Check each line of the records for "THREE"; collect those that have it.

**** Data shown ****

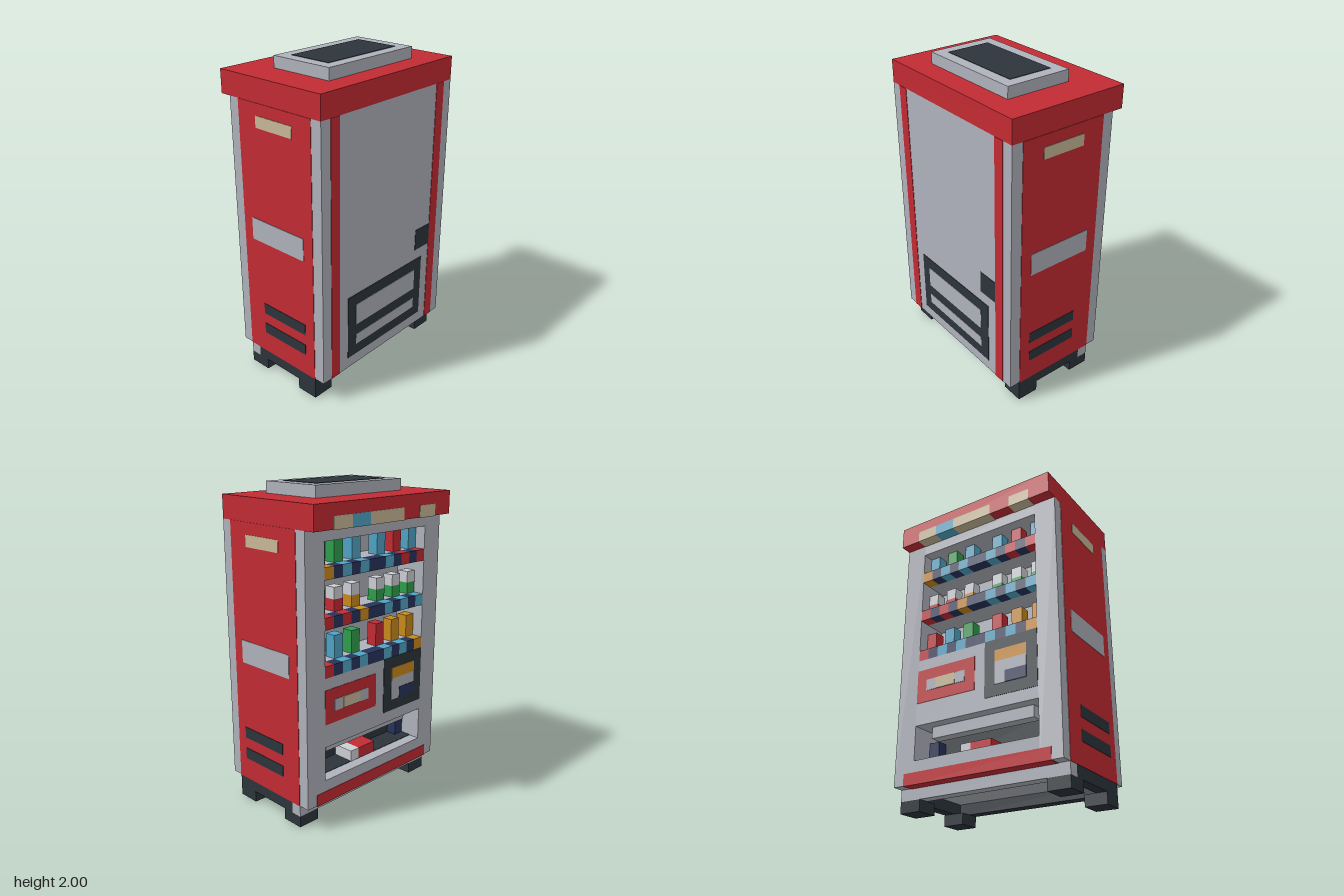
import * as THREE from 'three';

const mat = (name, color) => new THREE.MeshStandardMaterial({ name, color });

export function createModel() {
  const M = {
    red: mat('red', 0xc22b33), grey: mat('grey', 0xafb2bb), dark: mat('charcoal', 0x2c343b),
    beige: mat('beige', 0xc8b898), cyan: mat('sky blue', 0x4fa3c4), navy: mat('navy', 0x27335a),
    green: mat('green', 0x2f9e4c), orange: mat('orange', 0xc98a1c), white: mat('white', 0xcdcfd5),
  };
  const model = new THREE.Group();
  model.name = 'vendingMachine';
  const U = 1 / 14; // one block

  // Box between two corners, measured in blocks
  function box(name, color, x0, x1, y0, y1, z0, z1) {
    const g = new THREE.BoxGeometry((x1 - x0) * U, (y1 - y0) * U, (z1 - z0) * U);
    const m = new THREE.Mesh(g, M[color]);
    m.position.set((x0 + x1) / 2 * U, (y0 + y1) / 2 * U, (z0 + z1) / 2 * U);
    m.name = name;
    model.add(m);
  }
  const T = 0.04; // thickness of painted plates
  const plateFront = (n, c, x0, x1, y0, y1, k = 1) => box(n, c, x0, x1, y0, y1, 5.5, 5.5 + T * k);
  const plateBack = (n, c, x0, x1, y0, y1, k = 1) => box(n, c, x0, x1, y0, y1, -4.5 - T * k, -4.5);
  const plateSide = (n, c, z0, z1, y0, y1, k = 1) => {
    box(n, c, 8, 8 + T * k, y0, y1, z0, z1);
    box(n, c, -8 - T * k, -8, y0, y1, z0, z1);
  };

  // Feet and base frame
  for (const x of [-8, 6]) for (const z of [-3.5, 2.5]) box('foot', 'dark', x, x + 2, 0, 1, z, z + 2);
  for (const x of [-8, 7]) box('baseSideBeam', 'dark', x, x + 1, 1, 2, -2.5, 4.5);
  box('baseBeam', 'dark', -7, 7, 1, 2, 3.5, 4.5);
  box('plinth', 'grey', -8, 8, 1, 2, -3.5, -2.5);

  // Cabinet, with the display side open
  box('cabinet', 'grey', -8, 8, 2, 25, -1.5, 5.5);
  for (const x of [-8, 6]) box('displayPillar', 'grey', x, x + 2, 2, 25, -4.5, -1.5);
  for (const [y0, y1] of [[24, 25], [7, 13], [2, 4]]) box('displayBand', 'grey', -6, 6, y0, y1, -4.5, -1.5);

  // Lid with its sign and the roof unit
  box('lid', 'red', -8, 8, 25, 27, -5.5, 5.5);
  for (const [c, x0, x1] of [['beige', 4, 6], ['cyan', 2, 4], ['beige', -2, 2], ['beige', -6, -4]])
    box('lidSign', c, x0, x1, 25 - T, 26, -5.5 - T, -4.5);
  box('roofUnit', 'grey', -5, 5, 27, 28, -2.5, 3.5);
  box('roofPanel', 'dark', -4, 4, 28, 28 + T, -1.5, 2.5);

  // Side panels
  plateSide('sidePanel', 'red', -3.5, 4.5, 2, 25);
  plateSide('sideLabel', 'beige', -1.5, 2.5, 23, 24, 2);
  plateSide('sideBand', 'grey', -2.5, 3.5, 13, 15, 2);
  for (const y of [4, 6]) plateSide('sideVent', 'dark', -1.5, 3.5, y, y + 1, 2);

  // Service face
  for (const x of [-7, 6]) plateFront('serviceStripe', 'red', x, x + 1, 2, 25);
  plateFront('serviceGrille', 'dark', -5, 5, 3, 9);
  plateFront('grilleSlot', 'grey', -4, 4, 4, 5, 2);
  plateFront('grilleSlot', 'grey', -4, 4, 6, 8, 2);
  plateFront('serviceLock', 'dark', 4, 6, 10, 12);

  // Shelves: price tags sit below the products, with navy blocks between
  const columns = [5, 3, 1, -2, -4, -6];
  const shelves = [
    { y: 21, tags: ['orange', 'cyan', 'cyan', 'cyan', 'red', 'red'],
      goods: ['cyan', 'green', 'cyan', 'cyan', 'red', 'cyan'] },
    { y: 17, tags: ['red', 'red', 'orange', 'cyan', 'cyan', 'cyan'],
      goods: ['red', 'red', 'orange', 'green', 'green', 'green'], caps: true },
    { y: 13, tags: ['red', 'cyan', 'cyan', 'cyan', 'cyan', 'orange'],
      goods: ['red', 'cyan', 'green', 'red', 'orange', 'orange'] },
  ];
  for (const { y, tags, goods, caps } of shelves) {
    box('shelf', 'grey', -6, 6, y, y + 1, -3.5, -1.5);
    for (let x = -6; x < 6; x++) {
      const i = columns.indexOf(x);
      box('priceTag', i < 0 ? 'navy' : tags[i], x, x + 1, y, y + 1, -4.5, -3.5);
    }
    columns.forEach((x, i) => {
      box('product', goods[i], x, x + 1, y + 1, y + (caps ? 2 : 3), -3.5, -2.5);
      if (caps) box('productCap', 'white', x, x + 1, y + 2, y + 3, -3.5, -2.5);
    });
  }

  // Notice and payment panel
  plateBack('notice', 'red', 0, 6, 9, 12);
  plateBack('noticeFrame', 'grey', 1, 5, 10, 11, 2);
  plateBack('noticeLabel', 'beige', 2, 4, 10, 11, 3);
  plateBack('paymentPanel', 'dark', -6, -1, 8, 13);
  plateBack('paymentPlate', 'grey', -5, -2, 9, 11, 2);
  plateBack('paymentDisplay', 'orange', -5, -2, 11, 12, 2);
  plateBack('coinReturn', 'navy', -5, -3, 9, 10, 3);

  // Pickup tray with a dispensed can
  box('trayFloor', 'dark', -6, 6, 4, 4 + T, -3.5, -1.5);
  box('trayBack', 'dark', -6, 6, 4, 7, -1.5 - T, -1.5);
  for (const x of [-6, 5]) box('trayEnd', 'navy', x, x + 1, 4, 6, -2.5, -1.5);
  box('trayFlap', 'grey', -5, 5, 6, 7, -3.5, -2.5);
  box('canEnd', 'white', 1, 2, 4, 5, -3.5, -1.6);
  box('can', 'red', -1, 1, 4, 5, -3.5, -1.6);

  // Kick strip
  box('kickStrip', 'red', -7, 7, 2 - T, 3, -4.5 - T, -3.5);

  return model;
}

****

## [Exercise response]
import * as THREE from 'three';
const mat = (name, color) => new THREE.MeshStandardMaterial({ name, color });
  const model = new THREE.Group();
    const g = new THREE.BoxGeometry((x1 - x0) * U, (y1 - y0) * U, (z1 - z0) * U);
    const m = new THREE.Mesh(g, M[color]);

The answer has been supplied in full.